Some of those supporters include state Sen. Majority Leader Nancy King (D-Montgomery), Frederick County Executive Jessica Fitzwater (D) and Del. Chao Wu (D-Howard).
“We are thrilled to announce that 40 elected officials from around the state have chosen to endorse my candidacy for Senate,” Trone said in a statement. “We are grateful for their support of our campaign, building on my record of getting things done in Washington. They endorsed me because they understand that Marylanders deserve a progressive candidate ready to work [on] day one on the issues that cannot wait.”
Trone also garnered support from Baltimore City Councilmember Isaac “Yitzy” Schleifer (D).
“Baltimore — and our entire state — deserves a Senator like David Trone,” Schleifer said in a statement. “He shows up, he listens, and he fights tirelessly to address the challenges that we face as a community. He’ll be a leader who will build on the legacy of the great Senator Cardin, and that’s why I’m proud to endorse him.”
The congressman has two top Democratic opponents who are seeking the nomination in next year’s primary: Prince George’s County Executive Angela Alsobrooks and Montgomery County Councilmember Will Jawando.
Alsobrooks has received the most endorsements from top Democratic leaders. In addition, her campaign said she raised $1.7 million in the first seven weeks as a Senate candidate.
Jawando and Alsobrooks seek to make history to become the state’s first Black senator. If elected, Alsobrooks would be only the third Black woman to serve in that chamber on Capitol Hill.
Jerome Segal, a former college lecturer who has run for several offices, has said he will seek the Democratic nomination.
Anne Arundel County businessman Juan Dominguez also may enter the Democratic primary race.

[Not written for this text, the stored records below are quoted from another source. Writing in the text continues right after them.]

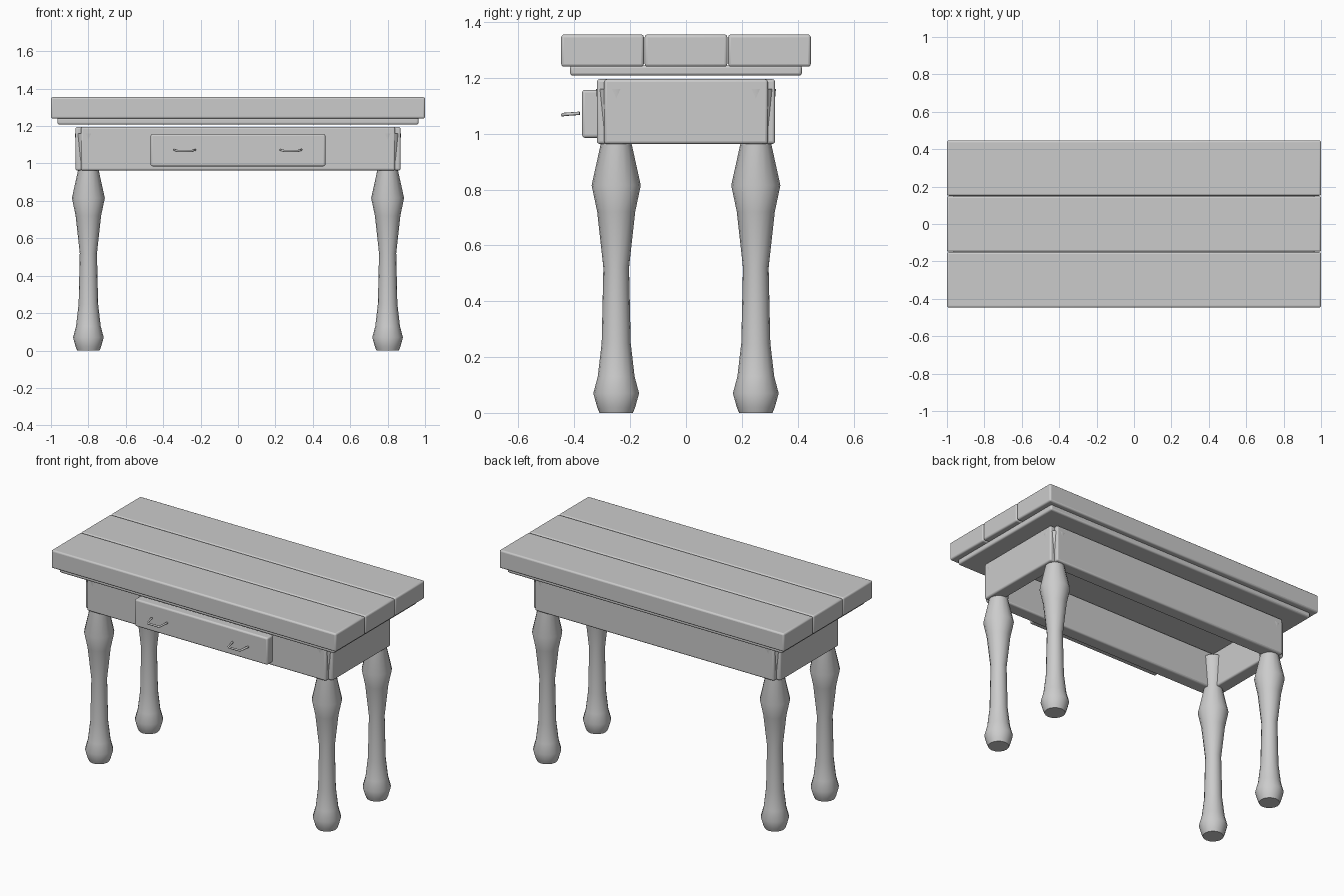
import bpy, math

if "Cube" in bpy.data.objects:
    bpy.data.objects.remove(bpy.data.objects["Cube"])


def finish(ob):
    bpy.ops.object.select_all(action='DESELECT')
    ob.select_set(True)
    bpy.context.view_layer.objects.active = ob
    bpy.ops.object.shade_smooth_by_angle(angle=math.radians(40))


def box(name, x, y, z, bevel=0.01):
    """Rounded box from (min, max) pairs."""
    lo, hi = zip(x, y, z)
    bpy.ops.mesh.primitive_cube_add(size=1, location=[(a + b) / 2 for a, b in zip(lo, hi)])
    ob = bpy.context.object
    ob.name = name
    ob.scale = [b - a for a, b in zip(lo, hi)]
    bpy.ops.object.transform_apply(location=False, rotation=False, scale=True)
    mod = ob.modifiers.new("bevel", 'BEVEL')
    mod.width = bevel
    mod.segments = 3
    finish(ob)
    return ob


def lathe(name, profile, x, y, sides=16):
    """Turned solid from (radius, height) points."""
    verts, faces = [], []
    for r, z in profile:
        for i in range(sides):
            a = 2 * math.pi * i / sides
            verts.append((r * math.cos(a), r * math.sin(a), z))
    for j in range(len(profile) - 1):
        for i in range(sides):
            k = (i + 1) % sides
            faces.append((j * sides + i, j * sides + k, (j + 1) * sides + k, (j + 1) * sides + i))
    faces.append(tuple(reversed(range(sides))))
    faces.append(tuple(range(len(verts) - sides, len(verts))))
    me = bpy.data.meshes.new(name)
    me.from_pydata(verts, [], faces)
    ob = bpy.data.objects.new(name, me)
    ob.location = (x, y, 0)
    bpy.context.collection.objects.link(ob)
    finish(ob)
    return ob


# Table top: three planks on a thinner panel
for i in (-1, 0, 1):
    c = i * 0.299
    box("top_plank", (-1, 1), (c - 0.148, c + 0.148), (1.24, 1.355))
box("under_panel", (-0.965, 0.965), (-0.415, 0.415), (1.208, 1.245))

# Apron boards, open at the outer corners
for s in (-1, 1):
    ys = sorted((s * 0.235, s * 0.319))
    box("long_apron", (-0.84, 0.84), ys, (0.963, 1.195))
    xs = sorted((s * 0.785, s * 0.869))
    box("side_apron", xs, (-0.293, 0.293), (0.963, 1.195))

# Turned legs
profile = [(0.06, 0), (0.068, 0.02), (0.082, 0.07), (0.066, 0.13), (0.052, 0.25),
           (0.046, 0.52), (0.068, 0.72), (0.088, 0.815), (0.055, 0.965), (0.072, 1.16)]
for sx in (-1, 1):
    for sy in (-1, 1):
        lathe("leg", profile, sx * 0.8, sy * 0.25)

# Drawer front
box("drawer_front", (-0.467, 0.467), (-0.372, -0.30), (0.985, 1.157))

# Bent drawer handles
for cx in (-0.285, 0.283):
    cu = bpy.data.curves.new("drawer_handle", 'CURVE')
    cu.dimensions = '3D'
    cu.bevel_depth = 0.006
    cu.bevel_resolution = 2
    cu.use_fill_caps = True
    pts = [(-0.055, -0.381, 1.073), (-0.044, -0.436, 1.069), (-0.036, -0.442, 1.067),
           (0.036, -0.442, 1.067), (0.044, -0.436, 1.069), (0.055, -0.381, 1.073)]
    sp = cu.splines.new('POLY')
    sp.points.add(len(pts) - 1)
    for p, (x, y, z) in zip(sp.points, pts):
        p.co = (cx + x, y, z, 1)
    ob = bpy.data.objects.new("drawer_handle", cu)
    bpy.context.collection.objects.link(ob)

Meanwhile, candidates’ campaign finance reports that cover April 1 to June 30 are due with the Federal Election Commission by Saturday.